[[ Available data open ]]

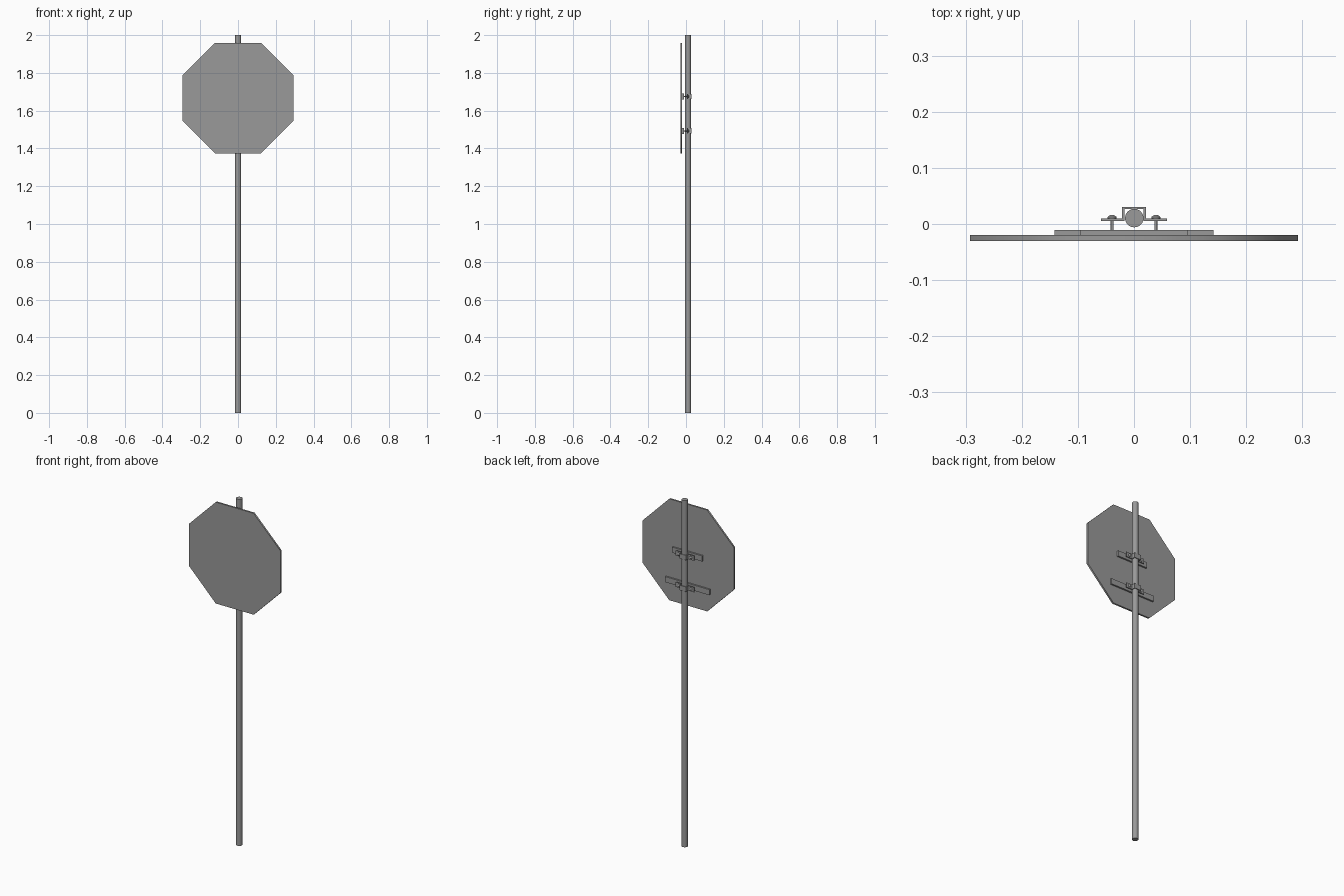
import bpy, bmesh, math
from mathutils import Matrix, Vector

if "Cube" in bpy.data.objects:
    bpy.data.objects.remove(bpy.data.objects["Cube"])

# Dark grey metal shared by every part
metal = bpy.data.materials.new("dark_grey_metal")
metal.diffuse_color = (0.32, 0.32, 0.32, 1)
metal.use_nodes = True
metal.node_tree.nodes["Principled BSDF"].inputs["Base Color"].default_value = metal.diffuse_color


def finish(name, bm, smooth_angle=None):
    bmesh.ops.recalc_face_normals(bm, faces=bm.faces)
    bmesh.ops.translate(bm, verts=bm.verts, vec=(0, -0.001, 0))
    me = bpy.data.meshes.new(name)
    bm.to_mesh(me)
    bm.free()
    me.materials.append(metal)
    ob = bpy.data.objects.new(name, me)
    bpy.context.collection.objects.link(ob)
    if smooth_angle:
        bpy.ops.object.select_all(action='DESELECT')
        ob.select_set(True)
        bpy.context.view_layer.objects.active = ob
        bpy.ops.object.shade_smooth_by_angle(angle=math.radians(smooth_angle))
    return ob


def extrude_profile(name, points, direction, smooth_angle=None):
    """Closed 3D outline extruded along direction."""
    bm = bmesh.new()
    face = bm.faces.new([bm.verts.new(p) for p in points])
    ext = bmesh.ops.extrude_face_region(bm, geom=[face], use_keep_orig=True)
    moved = [g for g in ext["geom"] if isinstance(g, bmesh.types.BMVert)]
    bmesh.ops.translate(bm, verts=moved, vec=Vector(direction))
    return finish(name, bm, smooth_angle)


def box(name, x, y0, y1, z0, z1):
    pts = [(-x, y0, z0), (x, y0, z0), (x, y0, z1), (-x, y0, z1)]
    return extrude_profile(name, pts, (0, y1 - y0, 0))


def bolt(name, x, z):
    """Shaft and low domed head, lathed around the y axis."""
    profile = [(0.0025, -0.0095), (0.0025, 0.011), (0.008, 0.011),
               (0.008, 0.0135), (0.005, 0.016), (0.0025, 0.017)]
    n = 12
    bm = bmesh.new()
    rings = []
    for r, y in profile:
        rings.append([bm.verts.new((x + r * math.cos(2 * math.pi * i / n), y,
                                    z + r * math.sin(2 * math.pi * i / n)))
                      for i in range(n)])
    for a, b in zip(rings, rings[1:]):
        for i in range(n):
            j = (i + 1) % n
            bm.faces.new((a[i], a[j], b[j], b[i]))
    bm.faces.new(rings[0])
    bm.faces.new(rings[-1])
    finish(name, bm, 35)


# Pole
bm = bmesh.new()
bmesh.ops.create_cone(bm, cap_ends=True, segments=24, radius1=0.0165, radius2=0.0165,
                      depth=2, matrix=Matrix.Translation((0.0005, 0.0115, 1)))
finish("pole", bm, 35)

# Octagonal sign plate, soft around its rim
cz, h, c = 1.667, 0.2925, 0.121
octagon = [(-c, -h), (c, -h), (h, -c), (h, c), (c, h), (-c, h), (-h, c), (-h, -c)]
extrude_profile("sign_plate", [(x, -0.029, cz + z) for x, z in octagon], (0, 0.01, 0), 50)

# Upper and lower mounting sets: backing bar, hat clamp, two bolts
half_hat = [(0.059, 0.0065), (0.059, 0.011), (0.021, 0.011), (0.021, 0.031)]
inner = [(0.0172, 0.0275), (0.0172, 0.0065)]
hat = (half_hat + [(-x, y) for x, y in reversed(half_hat)]
       + [(-x, y) for x, y in reversed(inner)] + inner)
for level, z, half_width in (("upper", 1.675, 0.096), ("lower", 1.493, 0.142)):
    box(level + "_bar", half_width, -0.019, -0.0095, z - 0.016, z + 0.016)
    extrude_profile(level + "_clamp", [(x, y, z - 0.014) for x, y in hat], (0, 0, 0.028))
    for side, sx in (("left", -1), ("right", 1)):
        bolt(level + "_bolt_" + side, sx * 0.039, z)
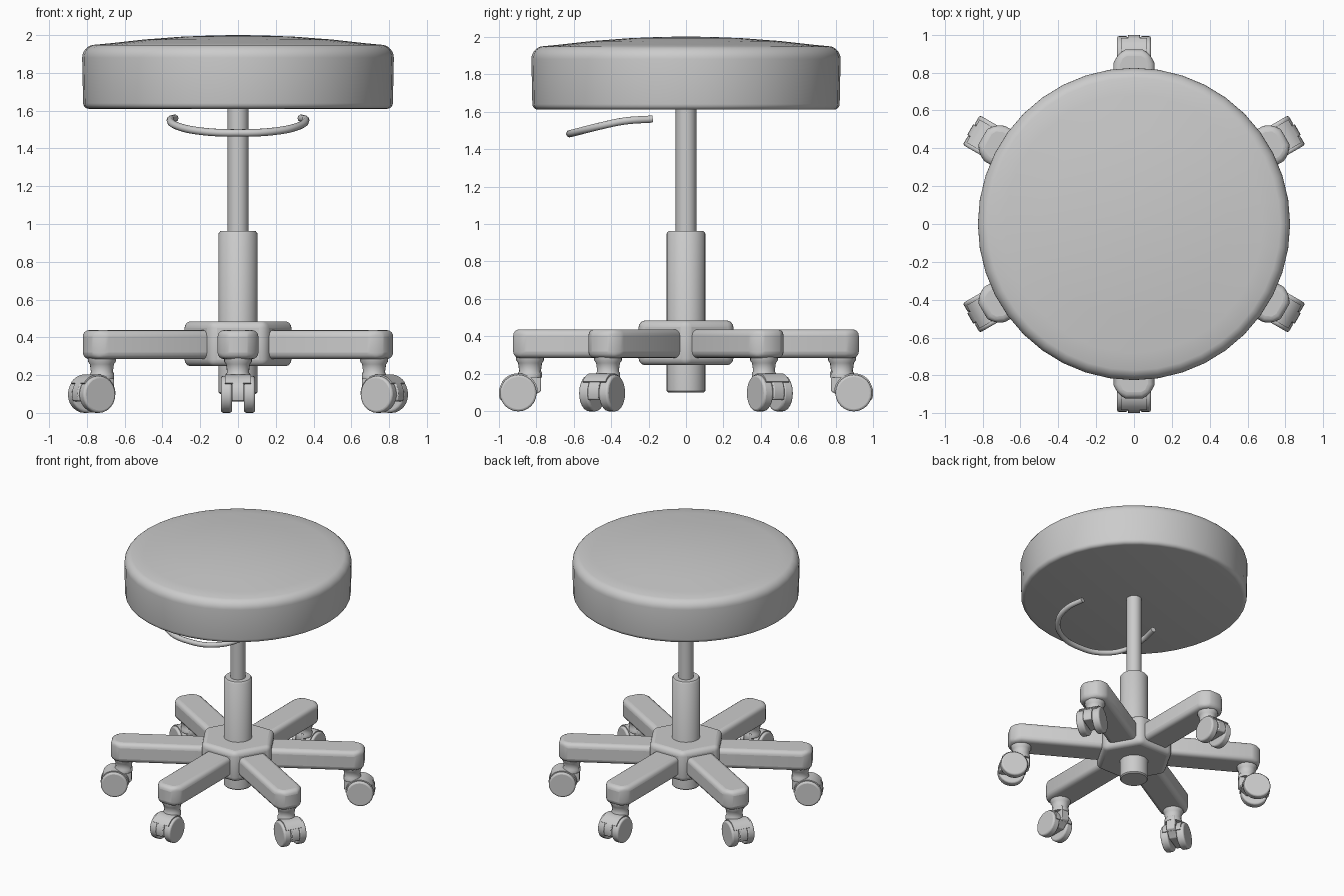
import bpy, bmesh, math
from mathutils import Matrix

cube = bpy.data.objects.get("Cube")
if cube:
    bpy.data.objects.remove(cube, do_unlink=True)

grey = bpy.data.materials.new("light_grey")
grey.use_nodes = True
colour = (0.6, 0.6, 0.6, 1)
grey.diffuse_color = colour
grey.node_tree.nodes["Principled BSDF"].inputs["Base Color"].default_value = colour


def finish(name, bm, bevel=0, segments=3, angle=40):
    """Turn a bmesh into a named, bevelled, smooth-shaded object."""
    bmesh.ops.recalc_face_normals(bm, faces=bm.faces)
    mesh = bpy.data.meshes.new(name)
    bm.to_mesh(mesh)
    bm.free()
    obj = bpy.data.objects.new(name, mesh)
    bpy.context.collection.objects.link(obj)
    mesh.materials.append(grey)
    if bevel:
        mod = obj.modifiers.new("rounded_edges", "BEVEL")
        mod.width, mod.segments = bevel, segments
        mod.limit_method, mod.angle_limit = "ANGLE", math.radians(35)
    bpy.ops.object.select_all(action="DESELECT")
    obj.select_set(True)
    bpy.context.view_layer.objects.active = obj
    bpy.ops.object.shade_smooth_by_angle(angle=math.radians(angle))
    return obj


def lathe(name, profile, steps=32, angle=40):
    """Spin a radius/height profile around z."""
    bm = bmesh.new()
    verts = [bm.verts.new((r, 0, z)) for r, z in profile]
    edges = [bm.edges.new(pair) for pair in zip(verts, verts[1:])]
    bmesh.ops.spin(bm, geom=verts + edges, axis=(0, 0, 1), cent=(0, 0, 0),
                   angle=math.tau, steps=steps, use_duplicate=False)
    bmesh.ops.remove_doubles(bm, verts=bm.verts, dist=0.0005)
    return finish(name, bm, angle=angle)


def extrude(name, outline, direction, bevel=0, segments=3):
    """Extrude a closed outline of 3D points along a vector."""
    bm = bmesh.new()
    face = bm.faces.new([bm.verts.new(p) for p in outline])
    new = bmesh.ops.extrude_face_region(bm, geom=[face])["geom"]
    bmesh.ops.translate(bm, vec=direction,
                        verts=[v for v in new if isinstance(v, bmesh.types.BMVert)])
    return finish(name, bm, bevel, segments)


def arc(radius, start, end, count):
    """Points on an arc, angles in degrees."""
    angles = [math.radians(start + (end - start) * i / count) for i in range(count + 1)]
    return [(radius * math.cos(a), radius * math.sin(a)) for a in angles]


# Seat cushion with rounded rim and gently domed top
bottom_rim = [(0.79 + x, 1.64 + z) for x, z in arc(0.03, -90, 0, 4)]
top_rim = [(0.755 + x, 1.88 + z) for x, z in arc(0.07, 0, 75, 6)]
dome = [(r, 2.0 - 0.053 * (r / 0.75) ** 2) for r in (0.68, 0.5, 0.3, 0.12, 0)]
lathe("seat_cushion", [(0, 1.61)] + bottom_rim + top_rim + dome, 40)

# Central gas lift
lathe("piston_rod", [(0, 0.9), (0.055, 0.9), (0.055, 1.62), (0, 1.62)])
lathe("lift_sleeve", [(0, 0.1), (0.095, 0.1), (0.103, 0.108), (0.103, 0.95),
                      (0.093, 0.963), (0, 0.963)])

# Hexagonal hub with corners between the arms
hub = [(x, y, 0.247) for x, y in arc(0.292, 0, 300, 5)]
extrude("base_hub", hub, (0, 0, 0.238), 0.035, 4)

# Height lever: a bent rod below the seat
half = [(0.335, -0.18, 1.56), (0.358, -0.33, 1.549), (0.33, -0.46, 1.522),
        (0.21, -0.575, 1.493)]
path = half + [(0, -0.62, 1.482)] + [(-x, y, z) for x, y, z in reversed(half)]
curve = bpy.data.curves.new("height_lever", "CURVE")
curve.dimensions = "3D"
curve.bevel_depth, curve.bevel_resolution = 0.02, 3
curve.use_fill_caps = True
spline = curve.splines.new("BEZIER")
spline.bezier_points.add(len(path) - 1)
for point, co in zip(spline.bezier_points, path):
    point.co = co
    point.handle_left_type = point.handle_right_type = "AUTO"
curve.materials.append(grey)
lever = bpy.data.objects.new("height_lever", curve)
bpy.context.collection.objects.link(lever)


def leg_parts():
    """One arm with its twin-wheel caster, pointing along +x."""
    # Arm with rounded tip
    width = 0.108
    right = [(0.1, -width), (0.85, -width), (0.9, -0.085), (0.922, -0.045)]
    outline = right + [(x, -y) for x, y in reversed(right)]
    arm = extrude("arm", [(x, y, 0.285) for x, y in outline], (0, 0, 0.153), 0.034, 4)

    # Caster stem
    stem = lathe("caster_stem", [(0, 0.3), (0.074, 0.3), (0.074, 0.272), (0.064, 0.258),
                                 (0.058, 0.215), (0.064, 0.205), (0.064, 0.18), (0, 0.18)], 20)
    stem.location.x = 0.832

    # Fork plate between the wheels
    cx, cz = 0.895, 0.098
    plate = arc(0.104, -20, 110, 8) + [(-0.06, 0.117), (-0.122, 0.117),
                                      (-0.122, 0.01), (-0.105, 0.0), (-0.06, -0.038), (0.06, -0.038)]
    fork = extrude("caster_fork", [(cx + x, -0.033, cz + z) for x, z in plate],
                   (0, 0.066, 0), 0.006, 2)

    # Hood curving over the wheels
    shell = arc(0.106, 35, 180, 12) + arc(0.09, 180, 35, 12)
    hood = extrude("caster_hood", [(cx + x, -0.07, cz + z) for x, z in shell], (0, 0.14, 0))

    # Twin wheels
    parts = [arm, stem, fork, hood]
    for side in (-1, 1):
        rim = [(cx + x, side * 0.032, cz + z) for x, z in arc(0.098, 0, 345, 23)]
        parts.append(extrude("caster_wheel", rim, (0, side * 0.058, 0), 0.012, 3))
    return parts


# Six legs around the hub
for i in range(6):
    turn = Matrix.Rotation(math.radians(30 + 60 * i), 4, "Z")
    for part in leg_parts():
        part.name = f"{part.name.split('.')[0]}_{i + 1}"
        part.matrix_world = turn @ Matrix.Translation(part.location)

[[ Available data closed ]]

Instructions to follow
Of all the entries above, retype exactly the lines from the line with "(-x, y0, z1)]" to the line with "for level, z, half_width", both included, and no others.

Solved problem
    pts = [(-x, y0, z0), (x, y0, z0), (x, y0, z1), (-x, y0, z1)]
    return extrude_profile(name, pts, (0, y1 - y0, 0))


def bolt(name, x, z):
    """Shaft and low domed head, lathed around the y axis."""
    profile = [(0.0025, -0.0095), (0.0025, 0.011), (0.008, 0.011),
               (0.008, 0.0135), (0.005, 0.016), (0.0025, 0.017)]
    n = 12
    bm = bmesh.new()
    rings = []
    for r, y in profile:
        rings.append([bm.verts.new((x + r * math.cos(2 * math.pi * i / n), y,
                                    z + r * math.sin(2 * math.pi * i / n)))
                      for i in range(n)])
    for a, b in zip(rings, rings[1:]):
        for i in range(n):
            j = (i + 1) % n
            bm.faces.new((a[i], a[j], b[j], b[i]))
    bm.faces.new(rings[0])
    bm.faces.new(rings[-1])
    finish(name, bm, 35)


# Pole
bm = bmesh.new()
bmesh.ops.create_cone(bm, cap_ends=True, segments=24, radius1=0.0165, radius2=0.0165,
                      depth=2, matrix=Matrix.Translation((0.0005, 0.0115, 1)))
finish("pole", bm, 35)

# Octagonal sign plate, soft around its rim
cz, h, c = 1.667, 0.2925, 0.121
octagon = [(-c, -h), (c, -h), (h, -c), (h, c), (c, h), (-c, h), (-h, c), (-h, -c)]
extrude_profile("sign_plate", [(x, -0.029, cz + z) for x, z in octagon], (0, 0.01, 0), 50)

# Upper and lower mounting sets: backing bar, hat clamp, two bolts
half_hat = [(0.059, 0.0065), (0.059, 0.011), (0.021, 0.011), (0.021, 0.031)]
inner = [(0.0172, 0.0275), (0.0172, 0.0065)]
hat = (half_hat + [(-x, y) for x, y in reversed(half_hat)]
       + [(-x, y) for x, y in reversed(inner)] + inner)
for level, z, half_width in (("upper", 1.675, 0.096), ("lower", 1.493, 0.142)):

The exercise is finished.